Izzy Kaye: Yes, that was a tough decision. And I mean, there are still parts of me that think, ‘oh, what would’ve been like to work with Chance or Niall?’ But ultimately, we chose Kelly partly because Jej had already worked with her, and he had such a great experience with her. We were like, we know that Jej loves Kelly so much, so it would be fantastic to work with her.
And then one thing that stuck out to me and was kind of the deciding factor for me, and I think part of the deciding factor for the other two boys, was when she said that song selection is going be something that she cares about, and something that she’s going to prioritize with us. So Jej has a history with her, but she also talks about how song selection is essential for us because we like to stay true to our genre.
You do a lot of R&B covers with beautiful harmonies. Do you also write your original songs?

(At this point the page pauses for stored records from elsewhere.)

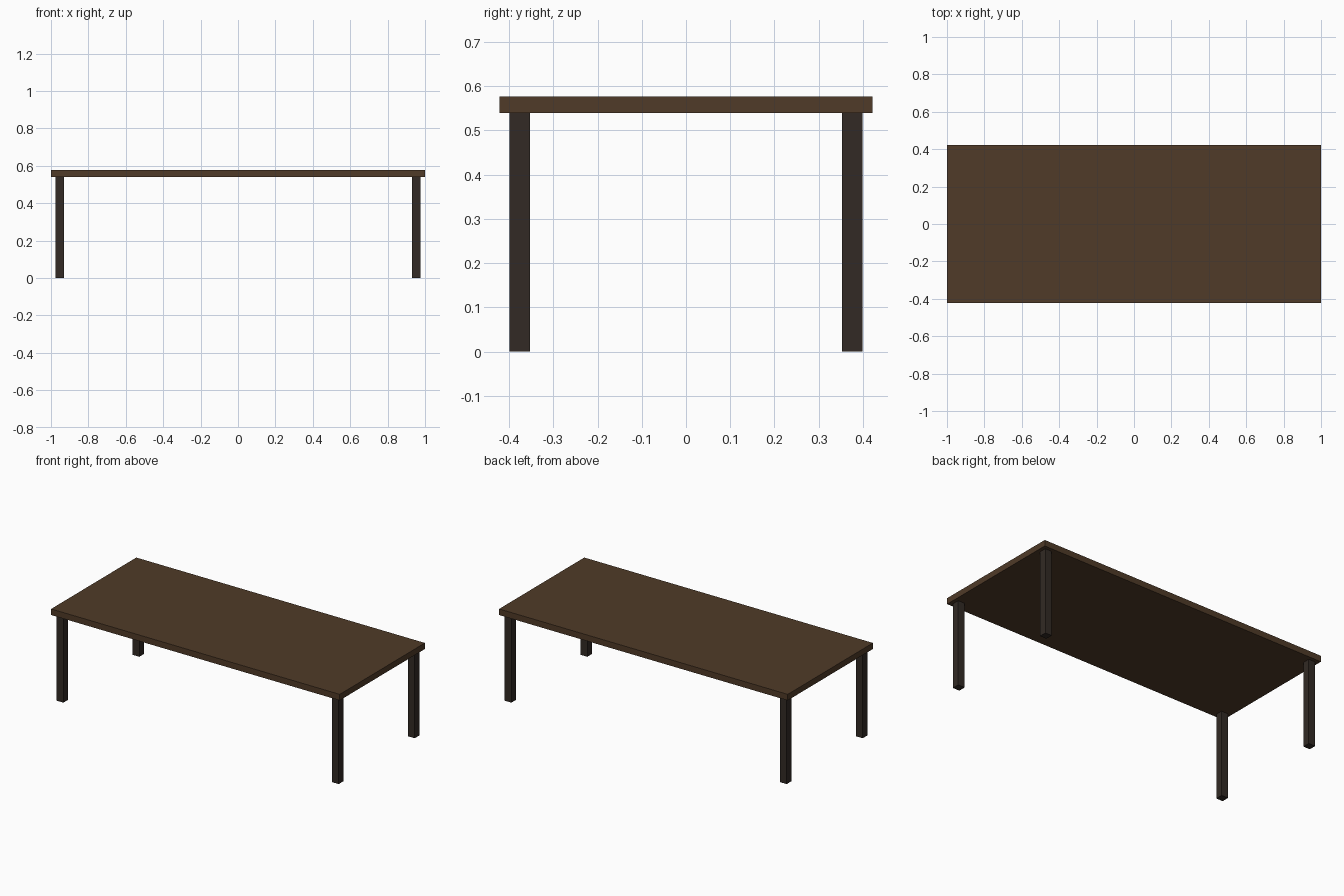
import bpy

if "Cube" in bpy.data.objects:
    bpy.data.objects.remove(bpy.data.objects["Cube"])


def material(name, color):
    mat = bpy.data.materials.new(name)
    mat.diffuse_color = (*color, 1)
    mat.use_nodes = True
    mat.node_tree.nodes["Principled BSDF"].inputs["Base Color"].default_value = mat.diffuse_color
    return mat


def box(name, size, center, mat):
    bpy.ops.mesh.primitive_cube_add(size=1, location=center)
    obj = bpy.context.object
    obj.name = name
    obj.scale = size
    bpy.ops.object.transform_apply(location=False, rotation=False, scale=True)
    obj.data.materials.append(mat)
    return obj


top_wood = material("brown_wood", (0.08, 0.043, 0.021))
leg_wood = material("dark_wood", (0.032, 0.023, 0.018))

LEG_HEIGHT = 0.539
TOP_THICKNESS = 0.038
LEG_WIDTH = 0.046

# Table top
box("table_top", (2.0, 0.843, TOP_THICKNESS),
    (0, 0, LEG_HEIGHT + TOP_THICKNESS / 2), top_wood)

# Four square legs, inset slightly from the corners
for y_name, sy in (("front", -1), ("back", 1)):
    for x_name, sx in (("left", -1), ("right", 1)):
        box(f"{y_name}_{x_name}_leg", (LEG_WIDTH, LEG_WIDTH, LEG_HEIGHT),
            (sx * 0.954, sy * 0.376, LEG_HEIGHT / 2), leg_wood)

Izzy Kaye: So I have some original music under my name. Then we are working on original music and plan on releasing it later this year, which I’m excited about. So we have yet to get it out, but it’s coming.
Who are some vocalists that speak to you and your group that you admire?
Izzy Kaye: Everyone from Sandpoint would know that Ariana Grande was my huge inspiration growing up. I was such a huge Ariana Grande fan I dyed my hair red to look like her in high school. People from my hometown would laugh at that.
Growing up, she was my inspiration when I was learning how to sing and how I wanted my voice to sound. And then we, as a group, the Bee Gees were a big inspiration. Boyz II Men is a huge inspiration for us. Destiny’s Child, there are so many incredible groups out there.
Is there a genre of music you tend to avoid?
Izzy Kaye: The two genres that we likely would never do are country and hard rock. But some of the music we like to sing has elements of that. There are folk-country songs we want to sing, and then there is some pop-rock that we like.
You all did the legwork and broke yourself in the music world. Then, as a result, you created Sheer Element’s fame. But, of course, it was different back then; record company A&R people did all that work.
Izzy Kaye: It helps to have three people there (in the group). It helps to have people even though we’re doing all the artist part too. It helps to have people to help decide what our look is and what kind of vibe we want as a group.
And we’re all there to share our input. So, I don’t know. We all have similar tastes in music, and we all have similar styles, so it came naturally.
But it was a lot of work. I work a full-time job right now in technology, so my schedule is an entire workday; then I go over to Tabon’s apartment, and we film a video, and then I go home at 11 p.m., and it’s the same thing the next day.
So it’s a lot of work, but I wouldn’t trade it for anything. I’m so happy to have that opportunity.
And after the last week of blind auditions, Kelly will choose us to battle another person on our team. So you’ll see who we battle, what song it is, and what happens afterward.
Season 23 of The Voice launches on Monday at 8 p.m. ET/PT and Tuesday at 9 p.m. ET/PT on NBC. New episodes will stream on Peacock the next day.